TASK BRIEF:
Report the count of lines containing the word "depth" in the entries below, and nothing more.

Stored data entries
=== Begin Enclosure ===
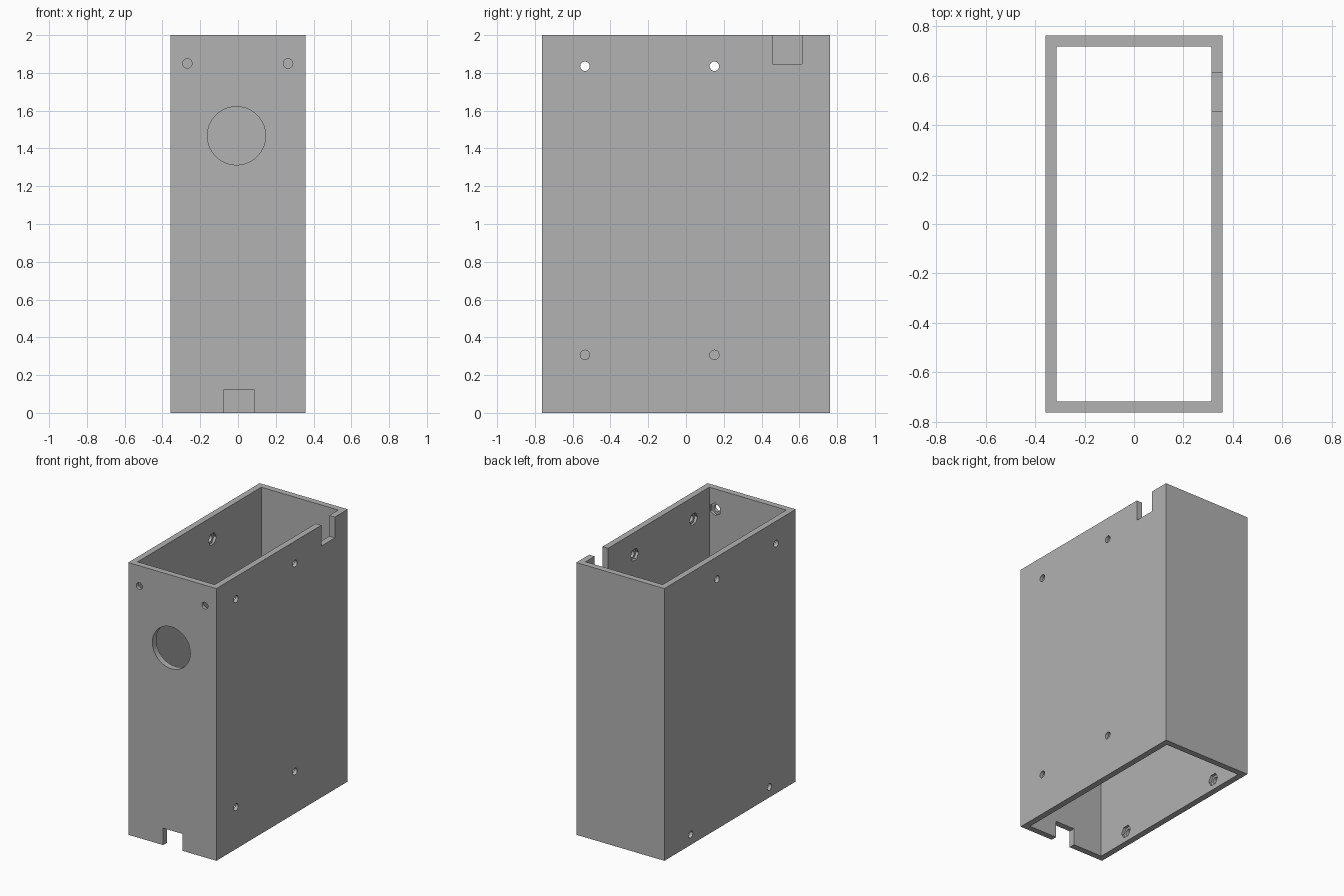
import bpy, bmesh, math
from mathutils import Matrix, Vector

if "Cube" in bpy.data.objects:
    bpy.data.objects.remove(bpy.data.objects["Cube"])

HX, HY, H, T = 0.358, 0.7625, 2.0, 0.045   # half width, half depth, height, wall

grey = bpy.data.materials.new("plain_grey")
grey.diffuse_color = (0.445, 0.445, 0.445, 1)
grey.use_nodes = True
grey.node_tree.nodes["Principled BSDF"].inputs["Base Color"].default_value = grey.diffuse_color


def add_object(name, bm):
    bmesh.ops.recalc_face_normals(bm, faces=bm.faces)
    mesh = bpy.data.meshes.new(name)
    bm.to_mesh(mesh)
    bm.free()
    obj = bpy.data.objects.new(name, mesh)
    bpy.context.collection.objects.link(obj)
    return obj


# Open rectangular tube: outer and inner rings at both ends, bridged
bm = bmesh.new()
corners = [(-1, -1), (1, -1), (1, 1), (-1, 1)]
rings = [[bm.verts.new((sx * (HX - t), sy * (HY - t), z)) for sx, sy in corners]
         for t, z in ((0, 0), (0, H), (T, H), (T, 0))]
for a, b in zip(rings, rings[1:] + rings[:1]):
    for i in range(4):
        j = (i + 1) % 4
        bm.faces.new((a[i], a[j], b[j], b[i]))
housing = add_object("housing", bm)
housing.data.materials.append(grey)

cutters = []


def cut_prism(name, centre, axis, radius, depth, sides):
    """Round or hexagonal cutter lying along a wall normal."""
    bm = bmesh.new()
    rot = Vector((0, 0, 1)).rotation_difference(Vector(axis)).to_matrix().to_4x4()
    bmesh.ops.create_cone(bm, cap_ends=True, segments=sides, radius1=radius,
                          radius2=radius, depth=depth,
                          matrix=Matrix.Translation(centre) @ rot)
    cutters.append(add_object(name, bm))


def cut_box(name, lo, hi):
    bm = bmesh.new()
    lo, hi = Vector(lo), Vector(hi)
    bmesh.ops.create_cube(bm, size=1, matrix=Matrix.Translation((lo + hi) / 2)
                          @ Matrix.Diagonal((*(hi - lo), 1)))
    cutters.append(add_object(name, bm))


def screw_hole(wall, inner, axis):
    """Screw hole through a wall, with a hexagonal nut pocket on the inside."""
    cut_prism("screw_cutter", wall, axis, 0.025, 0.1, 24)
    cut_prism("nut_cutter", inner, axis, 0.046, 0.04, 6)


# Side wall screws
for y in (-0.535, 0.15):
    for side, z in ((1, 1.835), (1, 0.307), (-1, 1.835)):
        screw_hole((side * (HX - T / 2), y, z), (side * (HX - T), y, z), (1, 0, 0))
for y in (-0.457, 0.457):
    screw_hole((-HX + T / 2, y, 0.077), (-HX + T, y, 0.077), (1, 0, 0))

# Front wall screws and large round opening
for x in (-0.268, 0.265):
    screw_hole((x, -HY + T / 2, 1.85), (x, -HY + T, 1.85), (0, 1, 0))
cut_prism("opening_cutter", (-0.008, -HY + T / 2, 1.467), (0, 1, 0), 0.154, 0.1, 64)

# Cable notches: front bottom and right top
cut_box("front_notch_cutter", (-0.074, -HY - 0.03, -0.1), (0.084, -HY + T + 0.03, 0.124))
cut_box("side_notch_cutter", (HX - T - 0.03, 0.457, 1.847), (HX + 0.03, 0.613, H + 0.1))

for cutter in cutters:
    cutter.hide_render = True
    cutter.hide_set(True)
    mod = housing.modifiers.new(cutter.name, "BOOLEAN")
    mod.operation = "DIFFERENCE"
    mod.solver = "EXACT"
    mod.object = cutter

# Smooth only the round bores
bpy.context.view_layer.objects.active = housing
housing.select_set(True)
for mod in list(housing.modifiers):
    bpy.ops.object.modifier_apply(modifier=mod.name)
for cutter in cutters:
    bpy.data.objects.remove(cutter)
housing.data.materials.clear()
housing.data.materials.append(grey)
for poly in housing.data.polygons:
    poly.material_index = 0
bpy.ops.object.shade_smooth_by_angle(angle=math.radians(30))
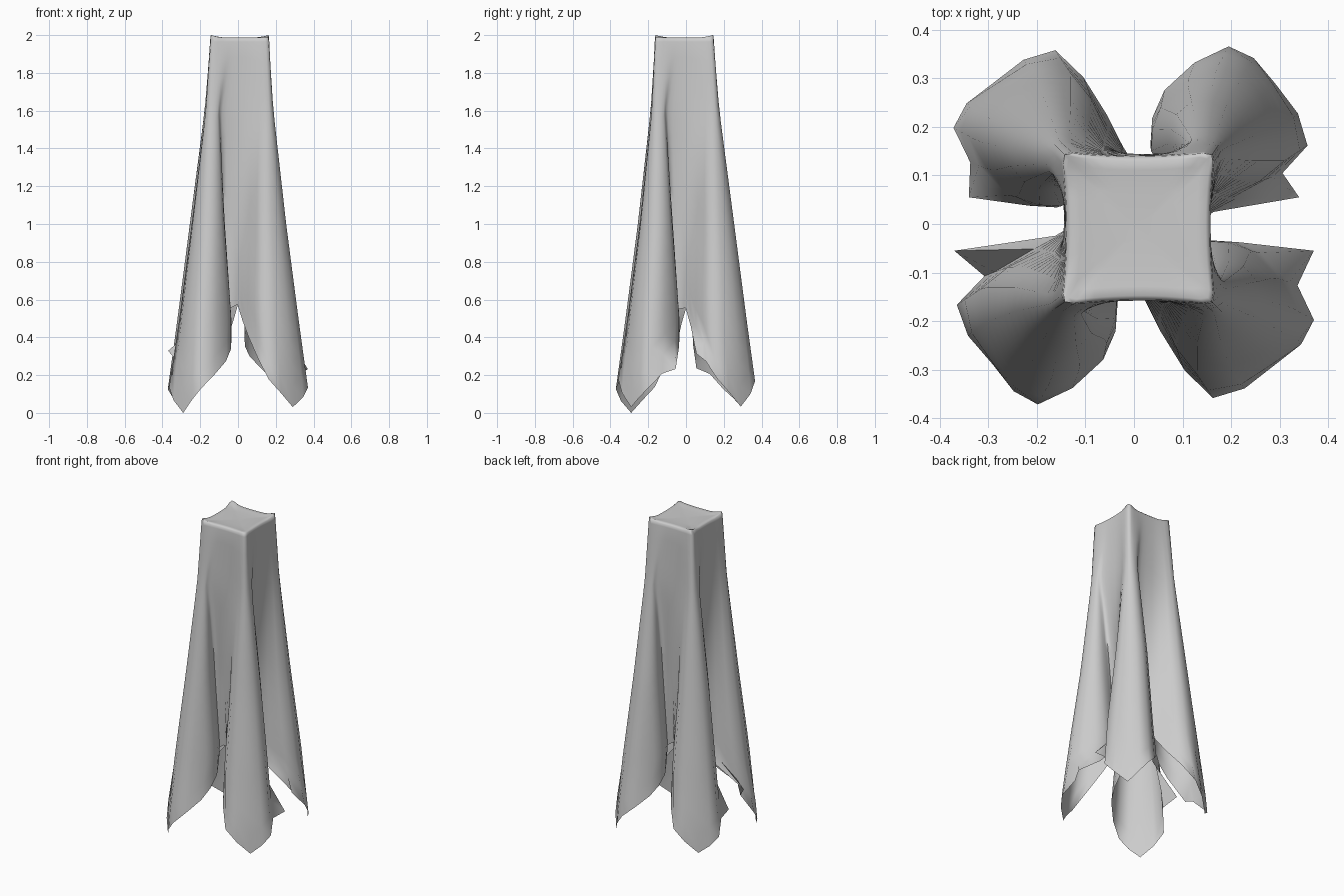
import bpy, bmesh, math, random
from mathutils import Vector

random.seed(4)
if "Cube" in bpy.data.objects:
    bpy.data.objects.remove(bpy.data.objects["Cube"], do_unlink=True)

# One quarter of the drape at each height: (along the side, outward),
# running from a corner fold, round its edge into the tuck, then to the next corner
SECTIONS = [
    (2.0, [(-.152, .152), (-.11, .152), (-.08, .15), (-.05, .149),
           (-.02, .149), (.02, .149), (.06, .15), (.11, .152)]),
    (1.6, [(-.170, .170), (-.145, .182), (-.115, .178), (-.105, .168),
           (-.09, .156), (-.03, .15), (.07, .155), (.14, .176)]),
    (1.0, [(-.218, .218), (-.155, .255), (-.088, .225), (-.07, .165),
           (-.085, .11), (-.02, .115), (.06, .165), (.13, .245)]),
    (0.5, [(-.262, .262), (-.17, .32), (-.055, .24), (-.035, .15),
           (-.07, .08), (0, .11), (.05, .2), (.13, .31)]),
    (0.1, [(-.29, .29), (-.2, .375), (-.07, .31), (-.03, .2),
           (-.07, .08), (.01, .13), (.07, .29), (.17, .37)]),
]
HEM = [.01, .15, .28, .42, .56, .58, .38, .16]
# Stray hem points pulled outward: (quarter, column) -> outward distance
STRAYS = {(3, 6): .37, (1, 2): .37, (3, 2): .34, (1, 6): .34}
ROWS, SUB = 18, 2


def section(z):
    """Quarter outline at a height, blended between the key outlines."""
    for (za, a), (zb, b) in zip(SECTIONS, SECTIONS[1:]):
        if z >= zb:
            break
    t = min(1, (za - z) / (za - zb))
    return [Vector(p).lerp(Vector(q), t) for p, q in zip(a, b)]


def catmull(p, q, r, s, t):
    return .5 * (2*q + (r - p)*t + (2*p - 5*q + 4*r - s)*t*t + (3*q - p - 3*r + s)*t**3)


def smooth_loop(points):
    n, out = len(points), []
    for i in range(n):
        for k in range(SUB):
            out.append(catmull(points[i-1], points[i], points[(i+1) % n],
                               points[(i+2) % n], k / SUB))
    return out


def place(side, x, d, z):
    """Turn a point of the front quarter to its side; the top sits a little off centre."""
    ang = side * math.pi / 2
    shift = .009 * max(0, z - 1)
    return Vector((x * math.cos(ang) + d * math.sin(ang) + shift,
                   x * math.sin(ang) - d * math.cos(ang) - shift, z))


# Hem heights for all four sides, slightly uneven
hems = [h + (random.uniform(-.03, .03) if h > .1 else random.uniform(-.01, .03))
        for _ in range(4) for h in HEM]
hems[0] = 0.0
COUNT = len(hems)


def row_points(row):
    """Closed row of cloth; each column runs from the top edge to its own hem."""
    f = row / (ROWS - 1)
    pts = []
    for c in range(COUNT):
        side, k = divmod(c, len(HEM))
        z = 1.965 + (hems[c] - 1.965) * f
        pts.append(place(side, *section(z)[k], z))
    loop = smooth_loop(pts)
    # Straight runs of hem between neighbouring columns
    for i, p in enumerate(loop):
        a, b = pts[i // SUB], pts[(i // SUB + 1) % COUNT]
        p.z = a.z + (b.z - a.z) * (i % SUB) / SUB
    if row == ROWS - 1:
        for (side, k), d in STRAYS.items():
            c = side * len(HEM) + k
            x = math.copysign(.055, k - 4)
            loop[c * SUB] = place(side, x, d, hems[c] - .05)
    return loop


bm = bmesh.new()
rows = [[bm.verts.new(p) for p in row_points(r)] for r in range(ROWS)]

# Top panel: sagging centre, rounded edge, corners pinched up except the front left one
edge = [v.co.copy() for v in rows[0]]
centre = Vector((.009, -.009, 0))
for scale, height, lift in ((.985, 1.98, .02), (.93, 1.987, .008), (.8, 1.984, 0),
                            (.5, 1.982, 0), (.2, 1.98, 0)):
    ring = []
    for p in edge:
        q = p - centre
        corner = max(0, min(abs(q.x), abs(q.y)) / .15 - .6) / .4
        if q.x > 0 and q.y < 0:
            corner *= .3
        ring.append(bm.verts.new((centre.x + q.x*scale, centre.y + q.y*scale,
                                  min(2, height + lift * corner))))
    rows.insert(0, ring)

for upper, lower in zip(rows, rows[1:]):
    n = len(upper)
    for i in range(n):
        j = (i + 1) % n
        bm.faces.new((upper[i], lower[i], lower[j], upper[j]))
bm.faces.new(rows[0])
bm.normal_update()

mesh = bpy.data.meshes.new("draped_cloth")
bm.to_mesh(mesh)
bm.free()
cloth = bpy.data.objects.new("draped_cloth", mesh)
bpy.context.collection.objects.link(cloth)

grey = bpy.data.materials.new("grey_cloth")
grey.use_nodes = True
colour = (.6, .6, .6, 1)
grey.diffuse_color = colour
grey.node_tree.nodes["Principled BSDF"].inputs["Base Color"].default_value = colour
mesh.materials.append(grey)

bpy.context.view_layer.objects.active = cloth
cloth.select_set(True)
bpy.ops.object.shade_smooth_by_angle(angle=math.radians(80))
=== End Enclosure ===
OUTPUT BELOW:
3